### Information provided

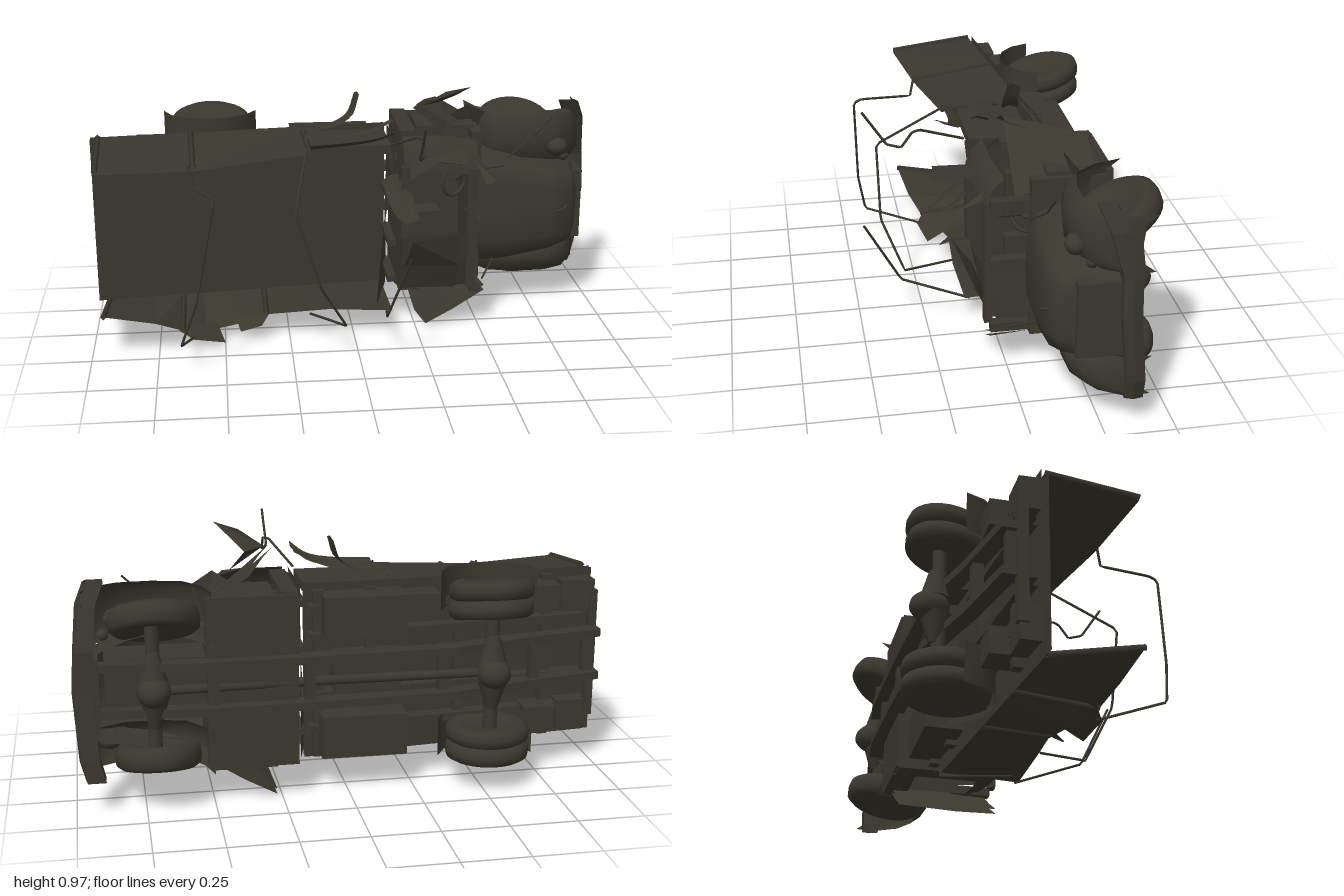
import * as THREE from 'three';

const paint = new THREE.MeshStandardMaterial({ color: 0x3a382d, side: THREE.DoubleSide });
paint.name = 'charredOlive';
const V = (p) => new THREE.Vector3(...p);

export function createModel() {
  const root = new THREE.Group();
  root.name = 'wreckedTruck';
  const add = (name, geo, pos) => {
    const m = new THREE.Mesh(geo, paint);
    m.name = name;
    if (pos) m.position.set(...pos);
    root.add(m);
    return m;
  };
  // box from its two corners; vehicle lies with its top towards +z, nose towards +x
  const box = (name, a, b) => add(name,
    new THREE.BoxGeometry(b[0] - a[0], b[1] - a[1], b[2] - a[2]),
    a.map((v, i) => (v + b[i]) / 2));
  // skin through equal-length rows of points, flat shaded or smooth
  const skin = (name, rows, smooth = false) => {
    const n = rows[0].length, idx = [];
    for (let i = 0; i < rows.length - 1; i++) for (let j = 0; j < n - 1; j++) {
      const k = i * n + j;
      idx.push(k, k + n, k + 1, k + 1, k + n, k + n + 1);
    }
    let g = new THREE.BufferGeometry();
    g.setAttribute('position', new THREE.Float32BufferAttribute(rows.flat(2), 3));
    g.setIndex(idx);
    if (!smooth) g = g.toNonIndexed();
    g.computeVertexNormals();
    return add(name, g);
  };
  // flat torn sheet, fan of corners
  const sheet = (name, pts) => {
    const tri = [];
    for (let i = 1; i < pts.length - 1; i++) tri.push(...pts[0], ...pts[i], ...pts[i + 1]);
    const g = new THREE.BufferGeometry();
    g.setAttribute('position', new THREE.Float32BufferAttribute(tri, 3));
    g.computeVertexNormals();
    return add(name, g);
  };
  // straight-segment bent rod
  const rod = (name, pts, r = 0.005, sides = 5) => {
    const path = new THREE.CurvePath();
    for (let i = 0; i < pts.length - 1; i++) path.add(new THREE.LineCurve3(V(pts[i]), V(pts[i + 1])));
    return add(name, new THREE.TubeGeometry(path, pts.length * 8, r, sides, false));
  };

  // chassis rails, kicked up at the tail
  const railShape = new THREE.Shape([[-0.99, -0.25], [-0.69, -0.31], [-0.4, -0.39], [0.1, -0.41], [0.54, -0.42], [0.9, -0.38],
    [0.9, -0.34], [0.54, -0.36], [-0.38, -0.33], [-0.69, -0.25], [-0.99, -0.19]].map((p) => new THREE.Vector2(...p)));
  const railGeo = new THREE.ExtrudeGeometry(railShape, { depth: 0.03, bevelEnabled: false });
  railGeo.rotateX(Math.PI / 2);
  for (const y of [0.39, 0.56]) add('chassisRail', railGeo, [0, y, 0]);
  for (const [x, z] of [[-0.95, -0.21], [-0.72, -0.27], [-0.35, -0.34], [0.15, -0.37], [0.5, -0.37]])
    box('crossMember', [x - 0.02, 0.36, z - 0.02], [x + 0.02, 0.56, z + 0.02]);
  rod('driveShaft', [[-0.53, 0.45, -0.36], [0.1, 0.45, -0.35], [0.71, 0.45, -0.37]], 0.018, 8);
  box('rearCrossbar', [-0.99, 0.2, -0.2], [-0.96, 0.7, -0.16]);

  // axles and wheels
  const wheel = (name, x, y, z, r, w, tilt) => {
    const p = [[0, -w * 0.3], [r * 0.5, -w * 0.3], [r * 0.58, -w * 0.45], [r * 0.85, -w * 0.5], [r * 0.97, -w * 0.34],
      [r, 0], [r * 0.97, w * 0.34], [r * 0.85, w * 0.5], [r * 0.58, w * 0.45], [r * 0.5, w * 0.3], [0, w * 0.3]];
    const m = add(name, new THREE.LatheGeometry(p.map((q) => new THREE.Vector2(...q)), 28), [x, y, z]);
    m.rotation.x = tilt;
  };
  for (const x of [-0.53, 0.71]) {
    add('axle', new THREE.CylinderGeometry(0.026, 0.026, 0.5, 10), [x, 0.45, -0.36]);
    const d = add('differential', new THREE.SphereGeometry(0.072, 14, 10), [x, 0.455, -0.393]);
    d.scale.set(0.85, 0.8, 1);
    add('axleTaper', new THREE.CylinderGeometry(0.022, 0.055, 0.11, 10), [x, 0.54, -0.375]);
    add('axleTaper', new THREE.CylinderGeometry(0.055, 0.022, 0.11, 10), [x, 0.37, -0.375]);
  }
  for (const [y, t] of [[0.14, 0.05], [0.21, 0.05], [0.685, 0.22], [0.755, 0.22]])
    wheel('rearWheel', -0.53, y, -0.33, 0.157, 0.07, t);
  wheel('frontWheelRight', 0.7, 0.195, -0.33, 0.157, 0.09, 0.22);
  wheel('frontWheelLeft', 0.7, 0.7, -0.335, 0.165, 0.09, 0.5);

  // cargo bed: sloping floor and side walls
  const floorZ = (x) => -0.19 - 0.1 * x;
  const topZ = (x) => 0.115 - 0.13 * x;
  for (const d of [0, 0.025])
    skin('bedFloor', [-0.99, -0.6, -0.2, 0.15].map((x) => [0.11, 0.3, 0.55, 0.77].map((y) => [x, y, floorZ(x) - d])));
  for (const x of [-0.8, -0.45, -0.1, 0.1])
    box('floorBearer', [x - 0.02, 0.12, floorZ(x) - 0.06], [x + 0.02, 0.76, floorZ(x) - 0.02]);
  for (const y of [0.22, 0.35, 0.575, 0.68])
    skin('bedRunner', [-0.95, -0.65, -0.25, 0.14].map((x) => [[x, y, floorZ(x) - 0.02],
      [x, y, floorZ(x) - 0.08], [x, y + 0.03, floorZ(x) - 0.08], [x, y + 0.03, floorZ(x) - 0.02]]));
  for (const y of [0.14, 0.62]) {
    box('tailBracket', [-0.98, y, -0.19], [-0.85, y + 0.12, -0.11]);
    box('tailBox', [-0.82, y + 0.02, -0.25], [-0.7, y + 0.12, -0.14]);
  }
  const leftTop = [[-0.95, 0.74], [-0.6, 0.73], [-0.17, 0.765]];
  for (const d of [0, 0.012])
    skin('leftBedWall', leftTop.map(([x, y]) => [[x - 0.02, 0.775 - d, floorZ(x)], [x, y - d, topZ(x)]]));
  for (const [x, y] of leftTop)
    rod('leftWallPost', [[x - 0.01, 0.777, floorZ(x)], [x, y, topZ(x)]], 0.011, 4);
  // right wall, leaning in at the tail and blown out over the wheel
  const rightTop = [[-0.95, 0.175, 0.235], [-0.76, 0.13, 0.21], [-0.66, 0.08, 0.17], [-0.57, 0.045, 0.1],
    [-0.45, 0.06, 0.08], [-0.34, 0.1, 0.09], [-0.1, 0.12, 0.11], [0.15, 0.1, 0.1]];
  skin('rightBedWall', rightTop.map(([x, y, z]) => [[x - 0.01, 0.11, floorZ(x)], [x, y, z]]));
  for (const i of [0, 2, 5]) {
    const [x, y, z] = rightTop[i];
    rod('rightWallPost', [[x, 0.11, floorZ(x)], [x, y, z]], 0.011, 4);
  }
  sheet('tornWallFlap', [[-0.7, 0.09, 0.14], [-0.62, 0.05, 0.19], [-0.5, 0.02, 0.16], [-0.53, 0.06, 0.06]]);
  sheet('tornWallFlap', [[-0.46, 0.08, 0.05], [-0.44, 0.04, 0.11], [-0.36, 0.07, 0.13], [-0.33, 0.1, 0.09]]);
  // headboard, leaning, with the top edge torn
  skin('headboard', [[0.1, 0.06], [0.25, 0.03], [0.42, 0.02], [0.6, 0.08], [0.77, 0.1]]
    .map(([y, z]) => [[0.16, y, -0.21], [0.16 - 0.1 * (0.77 - y), y, z]]));
  for (const y of [0.2, 0.35, 0.52, 0.7]) box('headboardRib', [0.14, y - 0.012, -0.2], [0.172, y + 0.012, 0.02]);

  // boxes slung under the bed, wheel mudguards
  box('leftToolbox', [-0.22, 0.6, -0.33], [0.09, 0.75, -0.18]);
  box('leftBracket', [-0.35, 0.64, -0.29], [-0.22, 0.74, -0.17]);
  box('rightToolbox', [-0.22, 0.14, -0.34], [0.1, 0.3, -0.2]);
  box('fuelTank', [-0.2, 0.39, -0.32], [0.05, 0.53, -0.22]);
  for (const [y0, y1] of [[0.1, 0.25], [0.67, 0.82]])
    skin('rearMudguard', [0, 1, 2, 3, 4, 5, 6].map((i) => {
      const a = 0.3 + i * 0.45;
      return [y0, y1].map((y) => [-0.53 + 0.185 * Math.cos(a), y, -0.33 + 0.17 * Math.sin(a)]);
    }), true);

  // curled strips peeled off the bed and cab
  const curl = (name, pts, w) => {
    const c = new THREE.CatmullRomCurve3(pts.map(V)).getPoints(10);
    skin(name, c.map((p, i) => {
      const k = 1 - 0.4 * i / 10;
      return [[p.x - w[0] * k, p.y - w[1] * k, p.z - w[2] * k], [p.x, p.y + 0.01, p.z + 0.01],
        [p.x + w[0] * k, p.y + w[1] * k, p.z + w[2] * k]];
    }), true);
  };
  curl('peeledStrip', [[-0.2, 0.78, -0.12], [-0.08, 0.79, -0.12], [0, 0.84, -0.1], [0.03, 0.92, -0.11]], [0.012, 0.005, 0.045]);
  curl('peeledStrip', [[-0.18, 0.78, -0.01], [-0.02, 0.79, 0], [0.07, 0.81, 0.03], [0.15, 0.85, 0.04]], [0, 0.005, 0.05]);
  curl('peeledStrip', [[-0.17, 0.77, 0.11], [-0.02, 0.78, 0.11], [0.08, 0.8, 0.13], [0.14, 0.84, 0.19]], [0, 0.015, 0.03]);
  curl('headboardStrip', [[0.14, 0.64, 0.08], [0.15, 0.58, 0.13], [0.17, 0.53, 0.2], [0.2, 0.51, 0.25]], [0.03, 0.012, 0]);
  curl('headboardStrip', [[0.18, 0.62, 0.08], [0.2, 0.55, 0.12], [0.22, 0.5, 0.21]], [0.03, 0.012, 0]);
  box('leftSill', [-0.22, 0.73, -0.15], [0.14, 0.765, 0.08]);

  // tarpaulin hoops, bent and broken
  rod('tarpHoop', [[-0.62, 0.74, 0.19], [-0.6, 0.66, 0.21], [-0.53, 0.685, 0.42], [-0.53, 0.67, 0.45],
    [-0.6, 0.3, 0.44], [-0.66, 0.125, 0.41], [-0.62, 0.05, 0.17]]);
  rod('tarpHoop', [[-0.18, 0.77, 0.13], [-0.24, 0.605, 0.39], [-0.15, 0.32, 0.39], [-0.05, 0.135, 0.31], [-0.17, 0.1, 0.1]]);
  rod('tarpHoop', [[0.21, 0.925, 0.475], [0.205, 0.795, 0.39], [0.23, 0.79, 0.34], [0.23, 0.845, 0.3],
    [0.21, 0.845, 0.27], [0.14, 0.77, 0.1]]);
  rod('tarpHoop', [[0.17, 0.455, 0.48], [0.1, 0.18, 0.34], [0.13, 0.09, 0.08]]);

  // cab shell
  box('cabFloor', [0.19, 0.14, -0.37], [0.52, 0.78, -0.345]);
  skin('cabBackWall', [[0.14, -0.02], [0.17, 0.04], [0.4, 0.09], [0.6, 0.105], [0.7, 0.1], [0.79, -0.02]]
    .map(([y, z]) => [[0.19, y, -0.36], [0.18, y, -0.1], [0.2, y, z]]), true);
  box('firewall', [0.48, 0.14, -0.37], [0.52, 0.76, -0.08]);
  box('rightCabSide', [0.19, 0.135, -0.36], [0.27, 0.155, -0.02]);
  box('leftCabSide', [0.19, 0.77, -0.36], [0.25, 0.79, -0.02]);
  box('leftCabSill', [0.27, 0.75, -0.37], [0.5, 0.775, -0.14]);
  box('rightCabSill', [0.27, 0.135, -0.37], [0.5, 0.16, -0.28]);
  skin('cabRoofRight', [[0.14, -0.04], [0.17, 0.04], [0.28, 0.07], [0.4, 0.09]]
    .map(([y, z]) => [[0.19, y, z], [0.35, y, z + 0.005], [0.48, y, z - 0.02]]));
  skin('cabRoofLeft', [[0.66, 0.105], [0.7, 0.1], [0.75, 0.075], [0.785, 0.04]]
    .map(([y, z]) => [[0.19, y, z], [0.35, y, z], [0.48, y - 0.03, z - 0.03]]), true);
  box('roofEdge', [0.18, 0.4, 0.07], [0.23, 0.68, 0.105]);
  skin('roofFlap', [[[0.2, 0.17, 0.04], [0.4, 0.17, 0.05]], [[0.2, 0.28, 0.08], [0.41, 0.28, 0.1]],
    [[0.22, 0.4, 0.16], [0.4, 0.41, 0.13]]]);
  sheet('bentRoofCorner', [[0.22, 0.7, 0.08], [0.2, 0.66, 0.2], [0.3, 0.74, 0.24], [0.4, 0.73, 0.25], [0.45, 0.75, 0.06]]);
  sheet('bentPillar', [[0.46, 0.7, 0.08], [0.49, 0.68, 0.09], [0.52, 0.65, 0.2], [0.49, 0.63, 0.2]]);
  // windscreen frame with its broken panel
  box('windscreenTop', [0.44, 0.18, 0.05], [0.48, 0.66, 0.08]);
  for (const y of [0.15, 0.41, 0.64]) box('windscreenPost', [0.46, y, -0.1], [0.5, y + 0.035, 0.06]);
  sheet('windscreenPanel', [[0.5, 0.2, -0.08], [0.5, 0.43, -0.08], [0.47, 0.43, 0.07], [0.47, 0.2, 0.06]]);
  // cab interior
  for (const y of [0.22, 0.48]) {
    box('seat', [0.23, y, -0.3], [0.38, y + 0.18, -0.2]);
    box('seatBack', [0.2, y, -0.26], [0.24, y + 0.18, -0.04]);
  }
  const sw = add('steeringWheel', new THREE.TorusGeometry(0.06, 0.007, 6, 20), [0.41, 0.57, -0.07]);
  sw.rotation.y = 0.6;
  rod('steeringColumn', [[0.41, 0.57, -0.07], [0.49, 0.57, -0.2]], 0.008);
  // doors swung open
  for (const d of [0, 0.02])
    skin('rightDoor', [[0.5, 0.15, 0], [0.38, 0.075, 0], [0.27, 0.005, 0.01]]
      .map(([x, y, e]) => [[x, y + d + e, -0.34], [x, y + d, -0.12], [x + 0.02, y + d + e, 0.045]]));
  for (const d of [0, 0.012])
    skin('leftDoor', [[[0.49, 0.69], [0.49, 0.72], [0.47, 0.79]], [[0.37, 0.79], [0.39, 0.79], [0.42, 0.82]],
      [[0.25, 0.89], [0.3, 0.88], [0.37, 0.85]]]
      .map((row) => row.map(([x, y], i) => [x - d, y - d, [-0.03, -0.15, -0.31][i]])));
  sheet('bentDoorTop', [[0.27, 0.885, -0.03], [0.4, 0.925, -0.02], [0.45, 0.97, 0.035], [0.36, 0.945, 0.0]]);
  sheet('bentDoorTop', [[0.27, 0.885, -0.03], [0.4, 0.925, -0.02], [0.35, 0.88, -0.1], [0.4, 0.8, -0.04]]);

  // bonnet: arched sections narrowing to the nose, engine beneath
  const arch = [[0, 0], [0.02, 0.55], [0.09, 0.88], [0.25, 0.98], [0.5, 1], [0.75, 0.98], [0.91, 0.88], [0.98, 0.55], [1, 0]];
  const section = ([x, y0, y1, z0, z1]) => arch.map(([a, h]) => [x, y0 + (y1 - y0) * a, z0 + (z1 - z0) * h]);
  skin('bonnet', [[0.5, 0.18, 0.68, -0.35, -0.065], [0.62, 0.19, 0.66, -0.3, -0.06], [0.8, 0.23, 0.62, -0.3, -0.06],
    [0.89, 0.26, 0.6, -0.36, -0.08], [0.93, 0.28, 0.58, -0.36, -0.16], [0.95, 0.28, 0.58, -0.36, -0.34]].map(section), true);
  box('grille', [0.9, 0.29, -0.36], [0.945, 0.57, -0.15]);
  box('engine', [0.52, 0.34, -0.34], [0.88, 0.56, -0.16]);
  // front wings arching over the wheels
  for (const [y0, y1] of [[0.13, 0.28], [0.6, 0.81]])
    skin('frontWing', [[0.5, -0.36], [0.53, -0.26], [0.59, -0.18], [0.7, -0.155], [0.82, -0.16], [0.9, -0.2], [0.95, -0.28], [0.95, -0.37]]
      .map(([x, z]) => [[x, y0, z - 0.04], [x, y0 + 0.03, z], [x, (y0 + y1) / 2, z + 0.01], [x, y1 - 0.03, z], [x, y1, z - 0.04]]), true);
  sheet('bentWingTail', [[0.52, 0.66, -0.26], [0.4, 0.79, -0.22], [0.48, 0.84, -0.2], [0.56, 0.8, -0.24]]);
  // bumper, bowed and tipped at the left end
  const bumper = [[0.12, -0.37, 0.95], [0.2, -0.37, 0.97], [0.45, -0.345, 0.985], [0.6, -0.345, 0.975], [0.76, -0.3, 0.96], [0.83, -0.27, 0.93]];
  skin('bumper', bumper.map(([y, z, x]) => [[x - 0.06, y, z - 0.015], [x + 0.005, y, z - 0.015], [x + 0.012, y, z + 0.02],
    [x, y, z + 0.05], [x - 0.06, y, z + 0.05], [x - 0.06, y, z - 0.015]]));
  // lamps, mirrors and handles
  for (const [x, y, z] of [[0.87, 0.225, -0.22], [0.84, 0.67, -0.16]]) {
    const lamp = add('headlamp', new THREE.SphereGeometry(0.036, 14, 10), [x, y, z]);
    lamp.scale.x = 1.2;
  }
  add('sideLamp', new THREE.SphereGeometry(0.022, 10, 8), [0.88, 0.62, -0.21]);
  rod('mirrorArm', [[0.62, 0.66, -0.06], [0.72, 0.73, -0.09], [0.8, 0.81, -0.1]], 0.004);
  rod('mirrorArm', [[0.58, 0.23, -0.09], [0.52, 0.18, 0]], 0.004);
  rod('wiper', [[0.5, 0.62, -0.05], [0.58, 0.66, 0.05]], 0.004);
  rod('towHook', [[0.82, 0.43, -0.06], [0.85, 0.44, -0.05], [0.87, 0.45, -0.07]], 0.006);
  return root;
}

### What the task requires
Pick each line holding the word "floorZ" out of the data and copy it.

### Result of the task
  const floorZ = (x) => -0.19 - 0.1 * x;
    skin('bedFloor', [-0.99, -0.6, -0.2, 0.15].map((x) => [0.11, 0.3, 0.55, 0.77].map((y) => [x, y, floorZ(x) - d])));
    box('floorBearer', [x - 0.02, 0.12, floorZ(x) - 0.06], [x + 0.02, 0.76, floorZ(x) - 0.02]);
    skin('bedRunner', [-0.95, -0.65, -0.25, 0.14].map((x) => [[x, y, floorZ(x) - 0.02],
      [x, y, floorZ(x) - 0.08], [x, y + 0.03, floorZ(x) - 0.08], [x, y + 0.03, floorZ(x) - 0.02]]));
    skin('leftBedWall', leftTop.map(([x, y]) => [[x - 0.02, 0.775 - d, floorZ(x)], [x, y - d, topZ(x)]]));
    rod('leftWallPost', [[x - 0.01, 0.777, floorZ(x)], [x, y, topZ(x)]], 0.011, 4);
  skin('rightBedWall', rightTop.map(([x, y, z]) => [[x - 0.01, 0.11, floorZ(x)], [x, y, z]]));
    rod('rightWallPost', [[x, 0.11, floorZ(x)], [x, y, z]], 0.011, 4);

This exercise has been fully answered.